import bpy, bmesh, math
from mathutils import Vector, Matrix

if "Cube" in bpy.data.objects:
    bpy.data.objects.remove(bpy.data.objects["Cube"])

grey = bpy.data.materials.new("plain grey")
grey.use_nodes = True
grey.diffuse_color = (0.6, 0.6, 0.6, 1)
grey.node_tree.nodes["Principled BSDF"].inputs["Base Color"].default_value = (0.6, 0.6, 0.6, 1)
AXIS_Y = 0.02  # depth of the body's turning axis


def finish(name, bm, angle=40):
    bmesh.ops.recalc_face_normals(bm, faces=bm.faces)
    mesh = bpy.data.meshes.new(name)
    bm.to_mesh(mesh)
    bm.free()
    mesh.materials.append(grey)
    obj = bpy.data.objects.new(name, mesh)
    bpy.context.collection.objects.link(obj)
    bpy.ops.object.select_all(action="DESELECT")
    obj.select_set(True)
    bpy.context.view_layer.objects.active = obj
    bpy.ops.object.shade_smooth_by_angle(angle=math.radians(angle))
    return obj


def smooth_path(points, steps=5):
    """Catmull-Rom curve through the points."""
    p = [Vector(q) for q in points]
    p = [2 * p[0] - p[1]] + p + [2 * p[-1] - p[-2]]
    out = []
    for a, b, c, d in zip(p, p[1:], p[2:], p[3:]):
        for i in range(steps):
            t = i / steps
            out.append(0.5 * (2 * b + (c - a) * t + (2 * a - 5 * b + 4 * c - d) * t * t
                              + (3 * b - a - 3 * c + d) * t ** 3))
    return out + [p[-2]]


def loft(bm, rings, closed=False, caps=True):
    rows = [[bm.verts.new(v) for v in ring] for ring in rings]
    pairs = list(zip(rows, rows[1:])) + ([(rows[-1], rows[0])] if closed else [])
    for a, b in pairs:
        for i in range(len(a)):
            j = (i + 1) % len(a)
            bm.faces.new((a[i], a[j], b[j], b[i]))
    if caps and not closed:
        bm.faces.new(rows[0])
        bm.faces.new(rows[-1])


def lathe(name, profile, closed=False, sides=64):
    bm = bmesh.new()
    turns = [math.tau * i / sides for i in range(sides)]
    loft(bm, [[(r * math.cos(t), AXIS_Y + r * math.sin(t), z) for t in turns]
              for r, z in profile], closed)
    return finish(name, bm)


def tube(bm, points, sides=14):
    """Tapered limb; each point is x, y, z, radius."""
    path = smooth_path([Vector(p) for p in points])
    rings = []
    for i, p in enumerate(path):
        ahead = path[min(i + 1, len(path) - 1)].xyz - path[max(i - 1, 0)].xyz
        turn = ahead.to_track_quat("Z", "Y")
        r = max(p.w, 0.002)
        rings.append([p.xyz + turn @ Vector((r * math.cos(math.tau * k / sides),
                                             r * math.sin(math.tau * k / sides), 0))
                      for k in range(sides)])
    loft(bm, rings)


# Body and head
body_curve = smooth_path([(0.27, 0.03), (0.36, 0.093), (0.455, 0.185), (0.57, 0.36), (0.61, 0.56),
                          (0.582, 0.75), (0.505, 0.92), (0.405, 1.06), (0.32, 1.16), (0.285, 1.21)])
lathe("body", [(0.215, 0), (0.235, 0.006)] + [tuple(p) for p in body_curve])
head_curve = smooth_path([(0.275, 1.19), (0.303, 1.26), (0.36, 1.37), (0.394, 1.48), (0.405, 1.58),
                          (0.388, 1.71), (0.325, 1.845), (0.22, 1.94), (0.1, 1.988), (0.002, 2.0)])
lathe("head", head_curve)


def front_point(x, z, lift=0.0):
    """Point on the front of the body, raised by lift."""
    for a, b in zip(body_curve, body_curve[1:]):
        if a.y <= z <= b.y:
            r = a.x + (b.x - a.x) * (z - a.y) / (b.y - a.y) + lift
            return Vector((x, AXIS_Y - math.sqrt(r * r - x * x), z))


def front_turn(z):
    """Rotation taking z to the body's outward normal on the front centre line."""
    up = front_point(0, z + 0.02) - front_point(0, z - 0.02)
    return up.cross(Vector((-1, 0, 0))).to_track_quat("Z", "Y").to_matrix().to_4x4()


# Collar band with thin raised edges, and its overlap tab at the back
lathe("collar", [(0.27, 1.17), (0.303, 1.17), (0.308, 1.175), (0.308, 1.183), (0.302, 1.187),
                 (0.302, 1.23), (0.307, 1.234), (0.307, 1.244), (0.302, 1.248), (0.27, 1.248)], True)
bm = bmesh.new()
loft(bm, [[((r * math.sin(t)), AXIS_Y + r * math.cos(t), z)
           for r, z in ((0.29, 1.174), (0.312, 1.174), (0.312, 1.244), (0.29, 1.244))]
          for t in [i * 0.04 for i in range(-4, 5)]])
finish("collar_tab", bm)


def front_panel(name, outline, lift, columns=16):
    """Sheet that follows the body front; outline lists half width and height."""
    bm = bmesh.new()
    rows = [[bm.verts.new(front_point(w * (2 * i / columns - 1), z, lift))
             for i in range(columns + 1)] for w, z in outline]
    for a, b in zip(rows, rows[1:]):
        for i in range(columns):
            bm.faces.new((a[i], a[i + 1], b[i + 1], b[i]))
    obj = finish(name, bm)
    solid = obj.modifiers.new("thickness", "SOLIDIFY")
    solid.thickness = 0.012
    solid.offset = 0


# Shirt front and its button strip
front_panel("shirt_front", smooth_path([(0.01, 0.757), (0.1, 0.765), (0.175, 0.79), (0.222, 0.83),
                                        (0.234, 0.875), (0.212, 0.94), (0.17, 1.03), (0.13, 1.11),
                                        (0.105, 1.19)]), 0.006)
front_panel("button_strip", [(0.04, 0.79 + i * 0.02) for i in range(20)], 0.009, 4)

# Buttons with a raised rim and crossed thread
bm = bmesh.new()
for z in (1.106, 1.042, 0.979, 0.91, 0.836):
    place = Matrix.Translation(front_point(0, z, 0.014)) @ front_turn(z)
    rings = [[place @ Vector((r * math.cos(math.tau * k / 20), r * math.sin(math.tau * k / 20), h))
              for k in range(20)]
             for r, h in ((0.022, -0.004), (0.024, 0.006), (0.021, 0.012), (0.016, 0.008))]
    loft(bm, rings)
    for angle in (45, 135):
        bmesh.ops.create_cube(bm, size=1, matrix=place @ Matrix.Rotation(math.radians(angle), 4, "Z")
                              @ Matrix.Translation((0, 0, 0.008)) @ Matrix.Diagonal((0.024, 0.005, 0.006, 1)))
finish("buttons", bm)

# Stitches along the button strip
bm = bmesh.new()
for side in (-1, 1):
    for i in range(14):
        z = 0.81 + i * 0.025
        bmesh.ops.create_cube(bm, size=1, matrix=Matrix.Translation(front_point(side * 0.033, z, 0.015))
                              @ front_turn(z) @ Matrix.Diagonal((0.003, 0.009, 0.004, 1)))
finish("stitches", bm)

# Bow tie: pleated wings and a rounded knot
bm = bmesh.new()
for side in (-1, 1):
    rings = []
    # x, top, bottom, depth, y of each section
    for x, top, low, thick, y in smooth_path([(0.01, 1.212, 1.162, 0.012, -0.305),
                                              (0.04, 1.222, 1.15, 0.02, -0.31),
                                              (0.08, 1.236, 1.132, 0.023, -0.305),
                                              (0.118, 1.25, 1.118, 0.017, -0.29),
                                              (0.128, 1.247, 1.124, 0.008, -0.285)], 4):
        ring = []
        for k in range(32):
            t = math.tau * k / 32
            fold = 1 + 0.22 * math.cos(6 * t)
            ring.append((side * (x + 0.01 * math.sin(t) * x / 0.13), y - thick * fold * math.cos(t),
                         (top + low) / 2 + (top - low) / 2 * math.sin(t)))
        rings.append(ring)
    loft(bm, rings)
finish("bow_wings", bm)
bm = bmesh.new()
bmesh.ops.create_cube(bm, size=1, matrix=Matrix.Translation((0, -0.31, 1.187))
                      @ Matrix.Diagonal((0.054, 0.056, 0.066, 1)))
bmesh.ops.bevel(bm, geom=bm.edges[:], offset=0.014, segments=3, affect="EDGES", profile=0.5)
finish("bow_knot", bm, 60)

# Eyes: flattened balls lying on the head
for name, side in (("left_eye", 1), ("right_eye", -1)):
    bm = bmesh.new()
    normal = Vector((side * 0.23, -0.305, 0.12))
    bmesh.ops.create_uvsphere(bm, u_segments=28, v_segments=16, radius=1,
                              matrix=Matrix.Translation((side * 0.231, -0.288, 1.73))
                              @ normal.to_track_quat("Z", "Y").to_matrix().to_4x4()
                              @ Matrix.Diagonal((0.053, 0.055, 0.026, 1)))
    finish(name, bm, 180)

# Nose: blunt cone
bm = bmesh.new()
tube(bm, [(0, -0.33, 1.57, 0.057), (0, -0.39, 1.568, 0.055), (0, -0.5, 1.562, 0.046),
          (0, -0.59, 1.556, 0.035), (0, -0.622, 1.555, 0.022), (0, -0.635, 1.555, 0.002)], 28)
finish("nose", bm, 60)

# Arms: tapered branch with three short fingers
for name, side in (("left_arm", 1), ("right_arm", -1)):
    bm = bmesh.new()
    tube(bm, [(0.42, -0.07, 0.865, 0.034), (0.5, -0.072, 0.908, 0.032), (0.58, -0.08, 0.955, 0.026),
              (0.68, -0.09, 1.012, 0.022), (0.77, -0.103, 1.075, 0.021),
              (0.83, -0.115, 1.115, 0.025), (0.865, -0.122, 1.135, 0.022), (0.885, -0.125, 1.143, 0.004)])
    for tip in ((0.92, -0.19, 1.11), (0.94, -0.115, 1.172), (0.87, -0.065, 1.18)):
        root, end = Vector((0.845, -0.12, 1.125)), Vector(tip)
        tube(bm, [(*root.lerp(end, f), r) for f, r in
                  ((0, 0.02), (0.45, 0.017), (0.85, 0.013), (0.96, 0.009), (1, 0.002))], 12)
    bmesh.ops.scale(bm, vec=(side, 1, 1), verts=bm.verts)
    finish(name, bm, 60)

--

**What the task requires**:
"grey.diffuse_color = (0.6, 0.6, 0.6, 1)" marks the last line to print; print everything from the first line of the data through that line, unchanged, and nothing more.

**Solution to this task**:
import bpy, bmesh, math
from mathutils import Vector, Matrix

if "Cube" in bpy.data.objects:
    bpy.data.objects.remove(bpy.data.objects["Cube"])

grey = bpy.data.materials.new("plain grey")
grey.use_nodes = True
grey.diffuse_color = (0.6, 0.6, 0.6, 1)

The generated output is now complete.